Bengaluru: As per finding of a paper, ” Gender differentials and state variations in suicide deaths in India: the Global Burden of Disease Study 1990-2016,” published on Wednesday, September 12, in The Lancet Public Health, almost four out of 10 women who commit suicide in the world are from India. About 71.2 percent of these suicides were in the 15-29 age group. The paper declared that India’s contribution to global suicide deaths had increased from 25.3 percent in 1990 to 36.6 percent in 2016 among women. According to the study put in for the paper, in 2016, India accounted for 17.8 percent of the world’s population and recorded 36.6 percent of the 2,57,624 suicides among women as compared to in 1990 when India accounted for 16.4 percent of the world’s population and 25.3 percent of the suicide rates among women.
Among the contributors for India’s leading women suicide rates, Karnataka takes the second position at 23.5 percent, only surpassed by Tamil Nadu at 25.3 percent. In the paper, Lancet also warns of an impending public health crisis, where there is a huge spike in the numbers of young adults taking their own lives and that suicide ranks first in the cause of death of people in the age groups of 15-29 and 15-39. This paper was a part of the India State-level Disease Burden Initiative, a joint initiative of the Indian Council of Medical Research (ICMR), Public Health Foundation of India (PHFI) and Institute for Health Metrics and Evaluation (IHME) in collaboration with the Ministry of Health and Family Welfare.

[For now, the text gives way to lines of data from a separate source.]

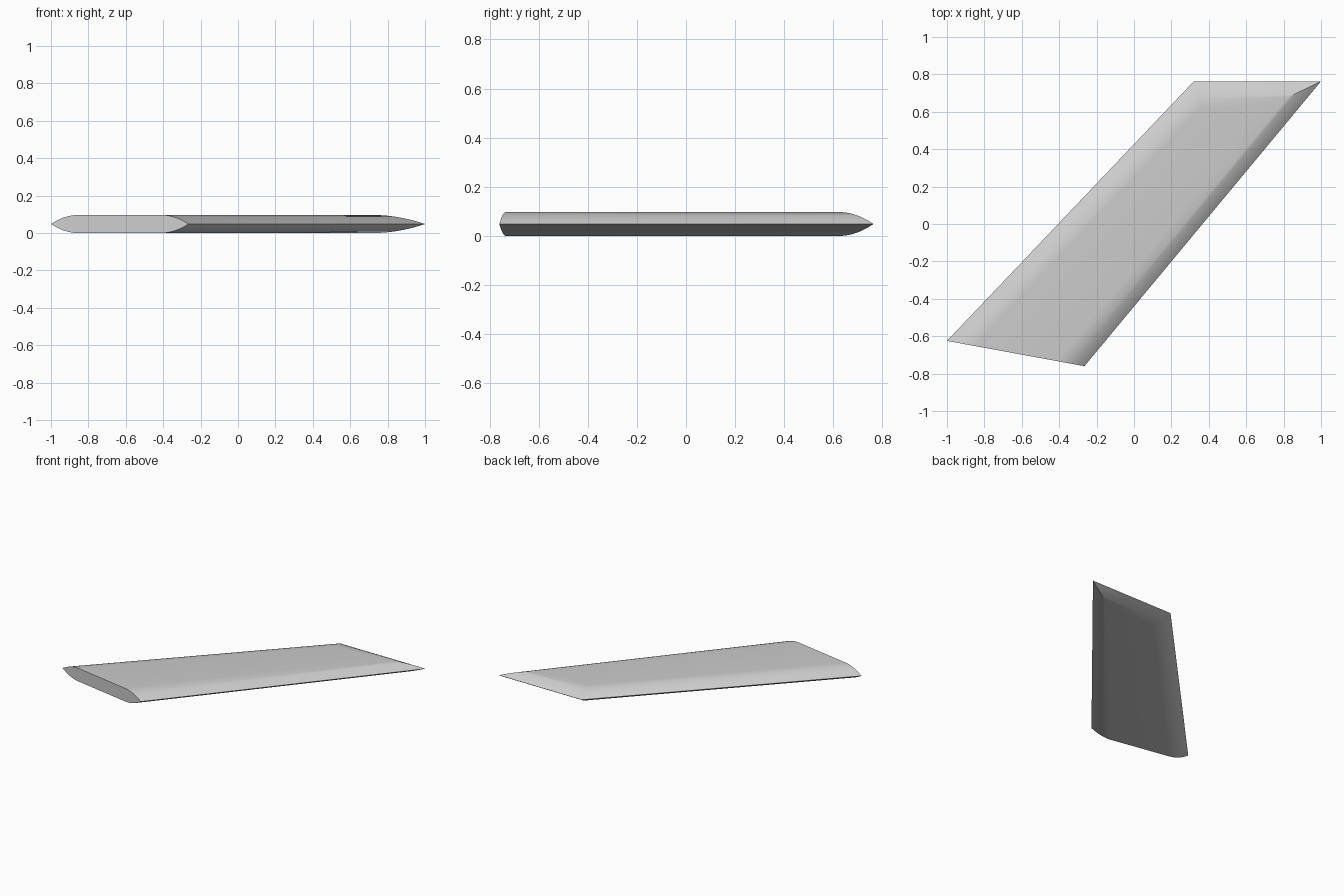
import bpy, bmesh, math
from mathutils import Vector
from mathutils.geometry import intersect_line_line_2d, intersect_line_plane

cube = bpy.data.objects.get("Cube")
if cube:
    bpy.data.objects.remove(cube, do_unlink=True)

# Plan outline: root trailing / leading corners, tip leading / trailing corners
ROOT_TRAIL, ROOT_LEAD = Vector((-1, -0.625, 0)), Vector((-0.265, -0.76, 0))
TIP_LEAD, TIP_TRAIL = Vector((1, 0.763, 0)), Vector((0.32, 0.763, 0))
HALF = 0.0485          # half thickness
BEVEL, TIP_BEVEL = 0.2, 0.14
STEPS = 8

grey = bpy.data.materials.new("plain grey")
grey.use_nodes = True
colour = (0.6, 0.6, 0.6, 1)
grey.diffuse_color = colour
grey.node_tree.nodes["Principled BSDF"].inputs["Base Color"].default_value = colour


def ring(s, side):
    """Outline inset by s on every edge but the root, on the rounded section."""
    chord = ROOT_LEAD - ROOT_TRAIL
    lift = Vector((0, 0, HALF + side * HALF * (1 - (1 - s) ** 2)))
    tip_y = Vector((0, TIP_LEAD.y - TIP_BEVEL * s, 0))
    trail = ROOT_TRAIL + chord * BEVEL * s
    lead = ROOT_LEAD - chord * BEVEL * s

    def to_tip(start, direction):
        return intersect_line_plane(start, start + direction, tip_y, Vector((0, 1, 0)))

    points = [trail, lead, to_tip(lead, TIP_LEAD - ROOT_LEAD),
              to_tip(trail, TIP_TRAIL - ROOT_TRAIL)]
    return [p + lift for p in points]


# Wing panel: rings from the flat underside, round the sharp edge, to the flat top
bm = bmesh.new()
rings = []
for i in range(-STEPS, STEPS + 1):
    s = 1 - abs(i) / STEPS
    s = 1 - s
    side = 1 if i > 0 else -1
    rings.append((s, side))
order = [(s, -1) for s, side in rings if side < 0 and s > 0]
order += [(0, 1)] + [(s, 1) for s, side in rings if side > 0]
loops = [[bm.verts.new(p) for p in ring(s, side)] for s, side in order]

for low, high in zip(loops, loops[1:]):
    for k in (1, 2, 3):
        n = (k + 1) % 4
        bm.faces.new((low[k], low[n], high[n], high[k]))
bm.faces.new(loops[-1])
bm.faces.new(loops[0][::-1])
# Flat root end
bm.faces.new([l[0] for l in reversed(loops)] + [l[1] for l in loops])
bmesh.ops.recalc_face_normals(bm, faces=bm.faces)

mesh = bpy.data.meshes.new("wing_panel")
bm.to_mesh(mesh)
bm.free()
mesh.materials.append(grey)
wing = bpy.data.objects.new("wing_panel", mesh)
bpy.context.collection.objects.link(wing)
bpy.ops.object.select_all(action='DESELECT')
wing.select_set(True)
bpy.context.view_layer.objects.active = wing
bpy.ops.object.shade_smooth_by_angle(angle=math.radians(30))
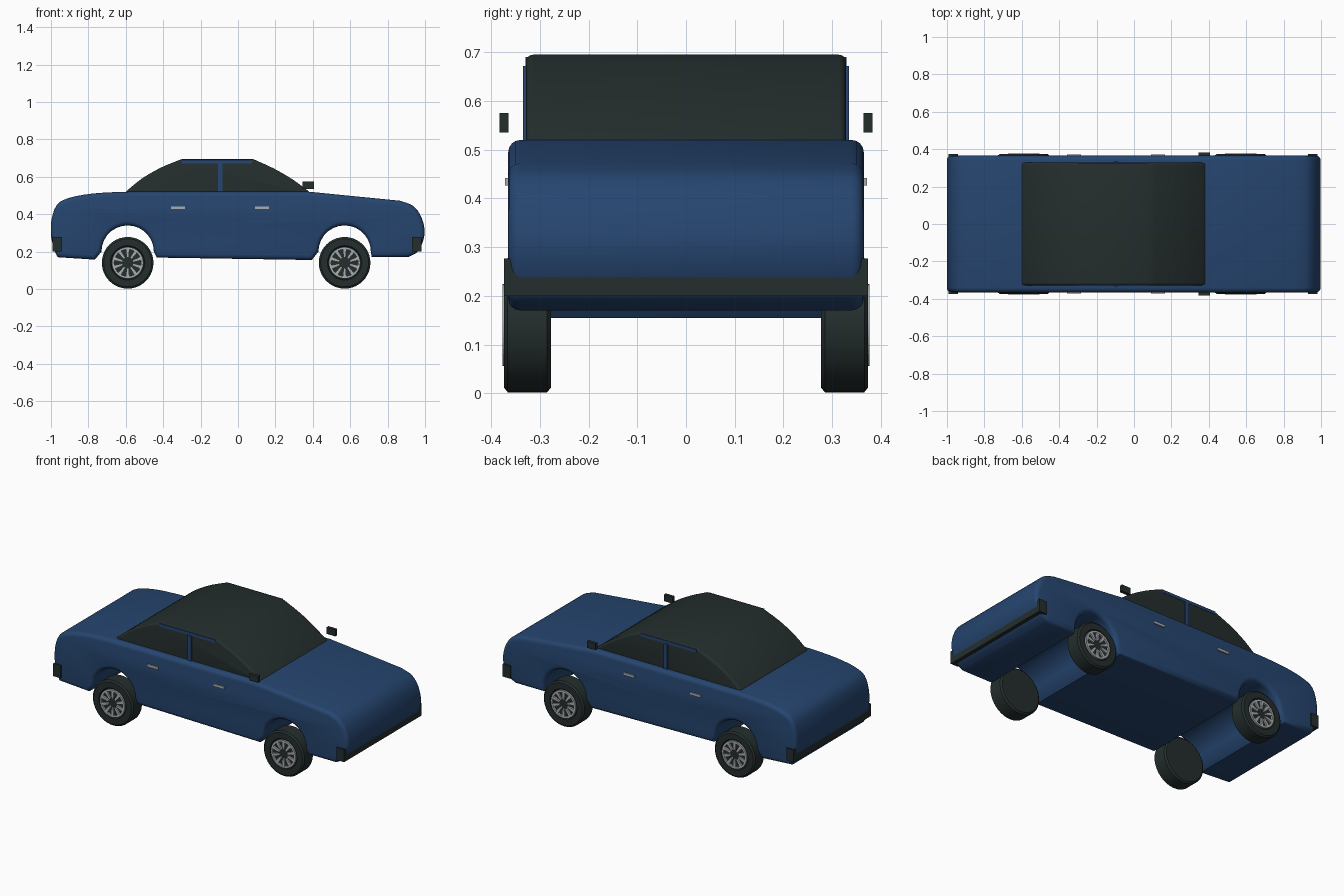
import bpy, bmesh, math
from mathutils import Matrix, Vector

if "Cube" in bpy.data.objects:
    bpy.data.objects.remove(bpy.data.objects["Cube"])


def material(name, rgb):
    m = bpy.data.materials.new(name)
    m.diffuse_color = (*rgb, 1)
    m.use_nodes = True
    m.node_tree.nodes["Principled BSDF"].inputs["Base Color"].default_value = m.diffuse_color
    return m


BLUE = material("blue paint", (0.019, 0.060, 0.160))
DARK = material("dark rubber and glass", (0.018, 0.027, 0.027))
SILVER = material("silver", (0.40, 0.42, 0.43))


def finish(bm, name, mat, smooth=None):
    bmesh.ops.recalc_face_normals(bm, faces=bm.faces[:])
    me = bpy.data.meshes.new(name)
    bm.to_mesh(me)
    bm.free()
    me.materials.append(mat)
    ob = bpy.data.objects.new(name, me)
    bpy.context.collection.objects.link(ob)
    if smooth:
        bpy.ops.object.select_all(action='DESELECT')
        ob.select_set(True)
        bpy.context.view_layer.objects.active = ob
        bpy.ops.object.shade_smooth_by_angle(angle=math.radians(smooth))
    return ob


def extrude_profile(name, pts, half, mat, bevel, smooth=40):
    """Side profile (x, z) extruded across y with rounded side edges."""
    bm = bmesh.new()
    face = bm.faces.new([bm.verts.new((x, -half, z)) for x, z in pts])
    ext = bmesh.ops.extrude_face_region(bm, geom=[face])
    new = [v for v in ext['geom'] if isinstance(v, bmesh.types.BMVert)]
    bmesh.ops.translate(bm, verts=new, vec=(0, 2 * half, 0))
    rim = [e for e in bm.edges if abs(e.verts[0].co.y - e.verts[1].co.y) < 1e-5]
    bmesh.ops.bevel(bm, geom=rim, offset=bevel, segments=4, profile=0.5,
                    affect='EDGES', clamp_overlap=False)
    return finish(bm, name, mat, smooth)


def box(name, x0, x1, y0, y1, z0, z1, mat):
    bm = bmesh.new()
    bmesh.ops.create_cube(bm, size=1)
    for v in bm.verts:
        v.co = Vector(((x0 + x1) / 2 + v.co.x * (x1 - x0),
                       (y0 + y1) / 2 + v.co.y * (y1 - y0),
                       (z0 + z1) / 2 + v.co.z * (z1 - z0)))
    return finish(bm, name, mat)


def smooth_curve(pts, n=4):
    """Catmull-Rom interpolation through the points."""
    P = [Vector(p) for p in pts]
    P = [2 * P[0] - P[1]] + P + [2 * P[-1] - P[-2]]
    out = []
    for a, b, c, d in zip(P, P[1:], P[2:], P[3:]):
        for i in range(n):
            t = i / n
            out.append(tuple(0.5 * (2 * b + (c - a) * t + (2 * a - 5 * b + 4 * c - d) * t ** 2
                                    + (3 * b - a - 3 * c + d) * t ** 3)))
    return out + [tuple(pts[-1])]


def arch(cx):
    """Wheel arch, from rear to front."""
    return [(cx - 0.14 * math.cos(math.pi * i / 14), 0.2 + 0.14 * math.sin(math.pi * i / 14))
            for i in range(15)]


AXLES = (-0.59, 0.57)

# Body shell with wheel arches running the full width
body = [(-0.965, 0.17), (-0.765, 0.157)] + arch(AXLES[0]) + [(-0.435, 0.168), (0.395, 0.155)]
body += arch(AXLES[1]) + [(0.715, 0.17)]
body += smooth_curve([(0.91, 0.17), (0.965, 0.205), (0.998, 0.295), (0.98, 0.385),
                      (0.935, 0.445), (0.865, 0.472)])
body += [(0.38, 0.52), (-0.58, 0.52)]
body += smooth_curve([(-0.64, 0.519), (-0.78, 0.51), (-0.90, 0.488), (-0.968, 0.45),
                      (-0.998, 0.365), (-0.998, 0.27), (-0.975, 0.19)], 3)
extrude_profile("body", body, 0.365, BLUE, 0.025)

# Dark cabin
cabin = [(-0.60, 0.50), (-0.60, 0.52)]
cabin += smooth_curve([(-0.595, 0.525), (-0.51, 0.593), (-0.41, 0.65), (-0.30, 0.695)], 3)
cabin += smooth_curve([(0.08, 0.695), (0.19, 0.645), (0.29, 0.587), (0.375, 0.525)], 3)
cabin += [(0.385, 0.515), (0.385, 0.50)]
extrude_profile("cabin", cabin, 0.328, DARK, 0.014, 25)


# Tyre: lathed profile, axis along y
def tyre(name, cx, s):
    prof = [(0.088, 0.366), (0.092, 0.374), (0.128, 0.374), (0.138, 0.366),
            (0.138, 0.285), (0.128, 0.277), (0.0, 0.277)]
    prof = [(0.0, 0.366)] + prof
    bm = bmesh.new()
    vs = [bm.verts.new((r, s * y, 0)) for r, y in prof]
    edges = [bm.edges.new(p) for p in zip(vs, vs[1:])]
    bmesh.ops.spin(bm, geom=vs + edges, cent=(0, 0, 0), axis=(0, 1, 0),
                   angle=math.tau, steps=40)
    bmesh.ops.remove_doubles(bm, verts=bm.verts[:], dist=1e-4)
    bmesh.ops.translate(bm, verts=bm.verts[:], vec=(cx, 0, 0.14))
    finish(bm, name, DARK, 30)


# Rim: outer ring and ten spokes
def rim(name, cx, s):
    bm = bmesh.new()

    def plate(poly, y0, y1):
        a = [bm.verts.new((x, s * y0, z)) for x, z in poly]
        b = [bm.verts.new((x, s * y1, z)) for x, z in poly]
        bm.faces.new(a)
        bm.faces.new(b)
        for i in range(len(a)):
            j = (i + 1) % len(a)
            bm.faces.new((a[i], a[j], b[j], b[i]))

    def polar(r, t):
        return (r * math.cos(t), r * math.sin(t))

    n = 40
    for i in range(n):
        t, u = math.tau * i / n, math.tau * (i + 1) / n
        plate([polar(0.072, t), polar(0.084, t), polar(0.084, u), polar(0.072, u)], 0.364, 0.377)
    for i in range(10):
        t = math.tau * (i + 0.5) / 10
        plate([polar(0.028, t - 0.2), polar(0.074, t - 0.13),
               polar(0.074, t + 0.13), polar(0.028, t + 0.2)], 0.364, 0.376)
    bmesh.ops.translate(bm, verts=bm.verts[:], vec=(cx, 0, 0.14))
    finish(bm, name, SILVER)


for end, cx in zip(("rear", "front"), AXLES):
    for side, s in (("right", -1), ("left", 1)):
        tyre(f"{end}_{side}_tyre", cx, s)
        rim(f"{end}_{side}_rim", cx, s)

# Bumpers
box("front_bumper", 0.93, 0.982, -0.374, 0.374, 0.20, 0.277, DARK)
box("rear_bumper", -0.992, -0.942, -0.374, 0.374, 0.20, 0.277, DARK)

# Side details, on both sides
for side, s in (("right", -1), ("left", 1)):
    def pair(name, x0, x1, y0, y1, z0, z1, mat):
        box(f"{side}_{name}", x0, x1, min(s * y0, s * y1), max(s * y0, s * y1), z0, z1, mat)
    pair("door_pillar", -0.107, -0.083, 0.32, 0.335, 0.51, 0.672, BLUE)
    pair("roof_trim", -0.30, 0.075, 0.315, 0.330, 0.672, 0.690, BLUE)
    pair("mirror", 0.345, 0.405, 0.364, 0.383, 0.535, 0.575, DARK)
    pair("rear_handle", -0.358, -0.283, 0.36, 0.372, 0.427, 0.442, SILVER)
    pair("front_handle", 0.092, 0.167, 0.36, 0.372, 0.427, 0.442, SILVER)
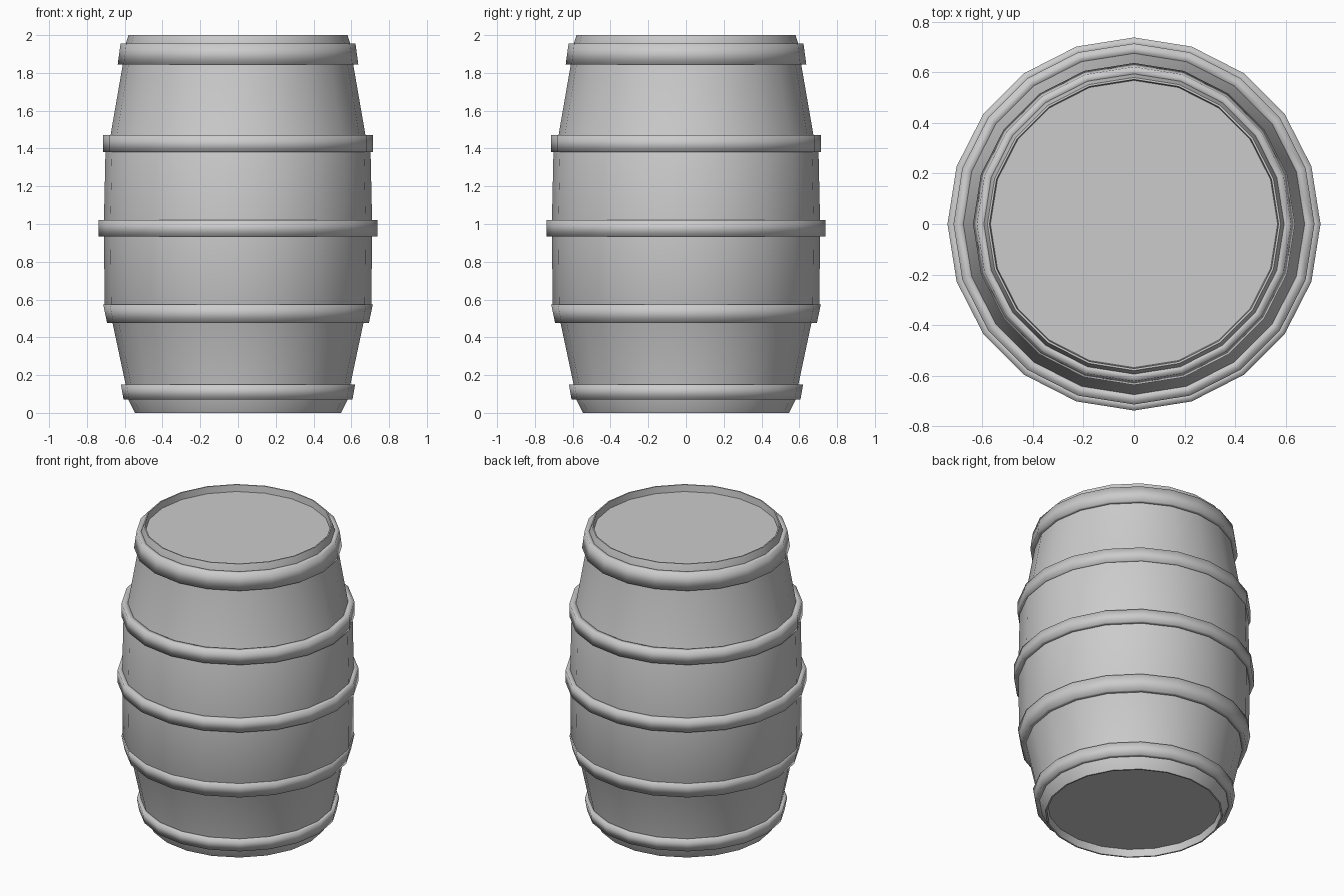
import bpy, bmesh, math

if "Cube" in bpy.data.objects:
    bpy.data.objects.remove(bpy.data.objects["Cube"])

SIDES = 20


def revolve(name, profile, closed=False):
    """Spin an (r, z) profile round z; r = 0 is not needed as open ends get caps."""
    bm = bmesh.new()
    rings = []
    for r, z in profile:
        rings.append([bm.verts.new((r * math.cos(2 * math.pi * i / SIDES),
                                    r * math.sin(2 * math.pi * i / SIDES), z))
                      for i in range(SIDES)])
    pairs = list(zip(rings, rings[1:]))
    if closed:
        pairs.append((rings[-1], rings[0]))
    else:
        bm.faces.new(rings[0])
        bm.faces.new(rings[-1])
    for a, b in pairs:
        for i in range(SIDES):
            j = (i + 1) % SIDES
            bm.faces.new((a[i], a[j], b[j], b[i]))
    bmesh.ops.recalc_face_normals(bm, faces=bm.faces)
    me = bpy.data.meshes.new(name)
    bm.to_mesh(me)
    bm.free()
    ob = bpy.data.objects.new(name, me)
    bpy.context.collection.objects.link(ob)
    bpy.ops.object.select_all(action='DESELECT')
    ob.select_set(True)
    bpy.context.view_layer.objects.active = ob
    if closed:
        bpy.ops.object.shade_smooth()
    else:
        bpy.ops.object.shade_smooth_by_angle(angle=math.radians(35))
    return ob


# Barrel body with recessed heads at both ends
revolve("barrel_body", [
    (0.53, 0.05), (0.535, 0.0), (0.545, 0.0), (0.58, 0.07), (0.595, 0.15),
    (0.664, 0.475), (0.706, 0.575), (0.71, 0.935), (0.71, 1.02), (0.702, 1.38),
    (0.675, 1.47), (0.61, 1.845), (0.594, 1.955), (0.58, 2.0), (0.572, 2.0),
    (0.568, 1.955)])

# Hoops: bottom radius and height, top radius and height, inner radius
hoops = {
    "bottom_hoop": (0.606, 0.07, 0.62, 0.15, 0.57, 0.585),
    "lower_hoop": (0.693, 0.475, 0.714, 0.575, 0.655, 0.69),
    "middle_hoop": (0.738, 0.935, 0.738, 1.02, 0.70, 0.70),
    "upper_hoop": (0.714, 1.38, 0.714, 1.47, 0.69, 0.665),
    "top_hoop": (0.637, 1.845, 0.622, 1.955, 0.60, 0.585),
}
for name, (r0, z0, r1, z1, i0, i1) in hoops.items():
    revolve(name, [(i0, z0), (r0, z0), (r1, z1), (i1, z1)], closed=True)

Prof. Rakhi Dandona, the lead author of the paper has said that the main reasons for suicide among young adults was family/marriage issues and financial issues. She also said that married women account for a very large portion of the victims and that this could be due to an early marriage, young motherhood, low social status, domestic violence and economic dependence.
Suicide deaths are the ninth largest cause for mortality rates in India, with an increase of 40.1 percent from the year 1990 to the year 2016.
All of these findings were in line with earlier reports on suicide mortality in India, including the Million Death Study findings.
Dr. Vikram Patel, Professor, Department of Global Health and Population, Harvard TH School of Public Health explains that there are no definitive explanations as to why the suicide rates differ so much between states or why there are higher rates of suicides in states with better socio-economic indicators. One theory for this could be that young people in such states face greater challenges to achieve their life goals.
With these latest findings, it shows that suicide, without a doubt, is a national public health emergency and that the country needs a plan to reduce them drastically.